Renegade Women: Gender, Identity, and Boundaries in the Early Modern Mediterranean (Paperback)
This book uses the stories of early modern women in the Mediterranean who left their birthplaces, families, and religions to reveal the complex space women of the period occupied socially and politically.
In the narrow sense, the word "renegade" as used in the early modern Mediterranean referred to a Christian who had abandoned his or her religion to become a Muslim. With Renegade Women, Eric R Dursteler deftly redefines and broadens the term to include anyone who crossed the era's and region's religious, political, social, and gender boundaries. Drawing on archival research, he relates three tales of women whose lives afford great insight into both the specific experiences and condition of females in, and the broader cultural and societal practices and mores of, the early Mediterranean.
Through Beatrice Michiel of Venice, who fled an overbearing husband to join her renegade brother in Constantinople and took the name Fatima Hatun, Dursteler discusses how women could convert and relocate in order to raise their personal and familial status. In the parallel tales of the Christian Elena Civalelli and the Muslim Mihale Satorovic, who both entered a Venetian convent to avoid unwanted, arranged marriages, he finds courageous young women who used the frontier between Ottoman and Venetian states to exercise a surprising degree of agency over their lives. And in the actions of four Muslim women of the Greek island of Milos--Aiss , her sisters Emin and Catig , and their mother, Maria--who together left their home for Corfu and converted from Islam to Christianity to escape Aiss 's emotionally and financially neglectful husband, Dursteler unveils how a woman's attempt to control her own life ignited an international firestorm that threatened Venetian-Ottoman relations.

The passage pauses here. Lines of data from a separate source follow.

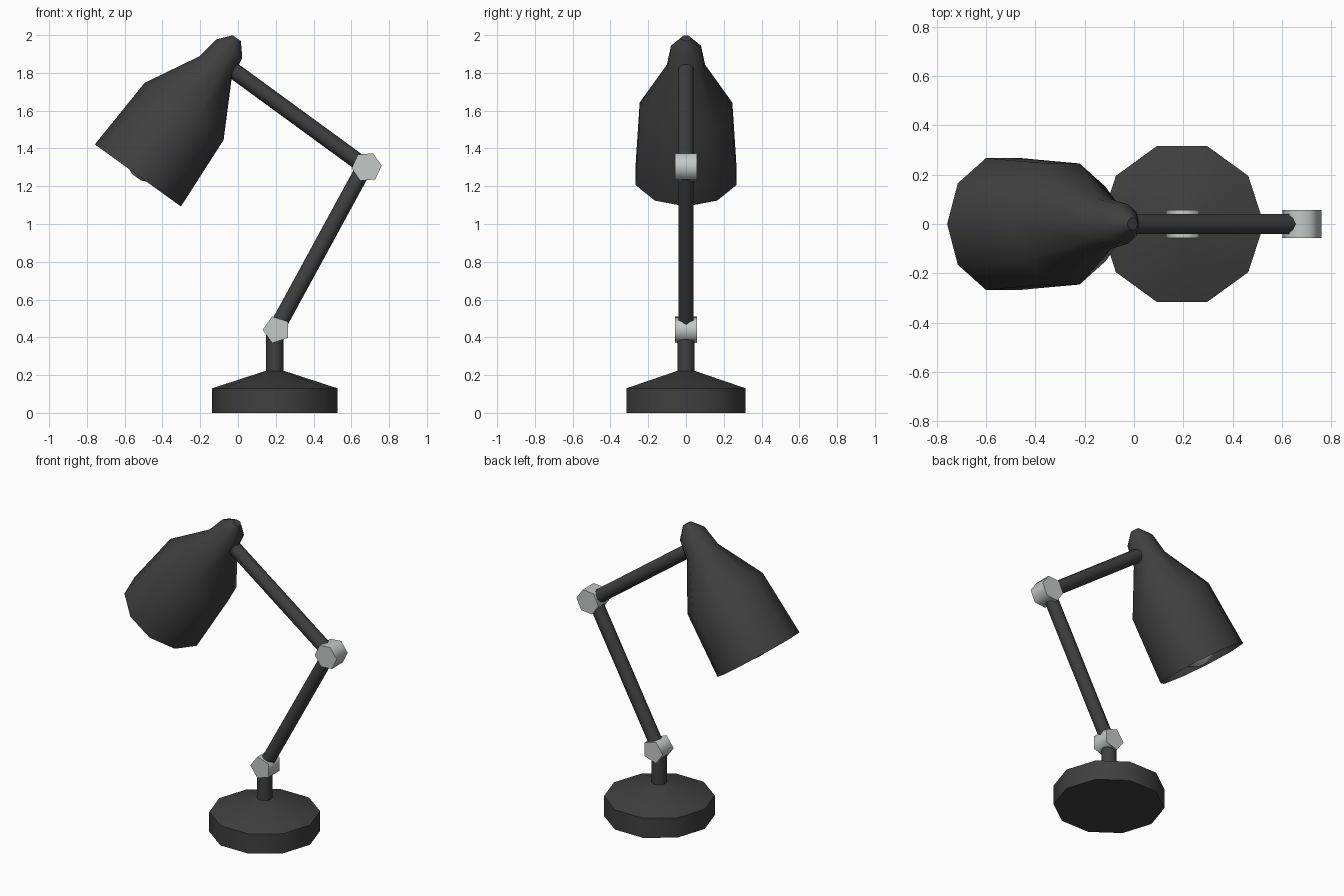
import bpy, bmesh, math
from mathutils import Vector

if "Cube" in bpy.data.objects:
    bpy.data.objects.remove(bpy.data.objects["Cube"])


def material(name, col):
    m = bpy.data.materials.new(name)
    m.diffuse_color = (*col, 1)
    m.use_nodes = True
    m.node_tree.nodes["Principled BSDF"].inputs["Base Color"].default_value = m.diffuse_color
    return m


DARK = material("charcoal", (0.05, 0.05, 0.05))
METAL = material("light_grey_metal", (0.55, 0.58, 0.57))


def lathe(name, profile, sides, start, direction, mat, angle=45, open_start=False, spin=0.0):
    """Rings of (radius, distance) along an axis; ring vertices start in the xz plane."""
    d = Vector(direction).normalized()
    v = Vector((0, 1, 0))
    if abs(d.y) > 0.9:
        u, v = Vector((1, 0, 0)), Vector((0, 0, 1))
    else:
        u = v.cross(d).normalized()
    bm = bmesh.new()
    rings = []
    for r, t in profile:
        ring = []
        for i in range(sides):
            a = 2 * math.pi * i / sides + spin
            p = Vector(start) + d * t + (u * math.cos(a) + v * math.sin(a)) * r
            ring.append(bm.verts.new(p))
        rings.append(ring)
    for a, b in zip(rings, rings[1:]):
        for i in range(sides):
            j = (i + 1) % sides
            bm.faces.new((a[i], a[j], b[j], b[i]))
    if not open_start:
        bm.faces.new(rings[0][::-1])
    bm.faces.new(rings[-1])
    if not open_start:
        bmesh.ops.recalc_face_normals(bm, faces=bm.faces)
    me = bpy.data.meshes.new(name)
    bm.to_mesh(me)
    bm.free()
    ob = bpy.data.objects.new(name, me)
    bpy.context.collection.objects.link(ob)
    me.materials.append(mat)
    bpy.ops.object.select_all(action='DESELECT')
    ob.select_set(True)
    bpy.context.view_layer.objects.active = ob
    bpy.ops.object.shade_smooth_by_angle(angle=math.radians(angle))
    return ob


def rod(name, a, b, r):
    a, b = Vector(a), Vector(b)
    return lathe(name, [(r, 0), (r, (b - a).length)], 10, a, b - a, DARK)


# Base with shallow cone top, and post
lathe("base", [(0.332, 0), (0.332, 0.13), (0.05, 0.222)], 10, (0.195, 0, 0), (0, 0, 1), DARK, 38)
rod("post", (0.195, 0, 0.2), (0.195, 0, 0.43), 0.046)

# Arms
low, elbow, top = (0.2, 0, 0.44), (0.67, 0, 1.302), (-0.03, 0, 1.817)
rod("lower_arm", low, elbow, 0.043)
rod("upper_arm", (0.645, 0, 1.324), top, 0.043)

# Hinge joints
for name, sides, x, z, r, spin in (("lower_joint", 5, 0.204, 0.44, 0.074, math.pi),
                                   ("elbow_joint", 6, 0.681, 1.302, 0.08, math.radians(5))):
    lathe(name, [(r, -0.057), (r, 0.057)], sides, (x, 0, z), (0, 1, 0), METAL, 75, spin=spin)

# Lamp shade, open at the bottom
mouth, axis = (-0.53, 0, 1.257), (0.585, 0, 0.811)
lathe("shade", [(0.281, 0), (0.258, 0.418), (0.106, 0.70), (0.084, 0.828), (0.026, 0.896)],
      10, mouth, axis, DARK, 45, open_start=True)

# Bulb with neck inside the shade
lathe("bulb", [(0.03, -0.012), (0.085, 0.015), (0.115, 0.085), (0.1, 0.15), (0.055, 0.22), (0.05, 0.32)],
      10, mouth, axis, METAL, 60)
lathe("bulb_socket", [(0.065, 0.3), (0.065, 0.62)], 10, mouth, axis, DARK)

A truly fascinating narrative of female instrumentality, Renegade Women illuminates the nexus of identity and conversion in the early modern Mediterranean through global and local lenses. Scholars of the period will find this to be a richly informative and thoroughly engrossing read.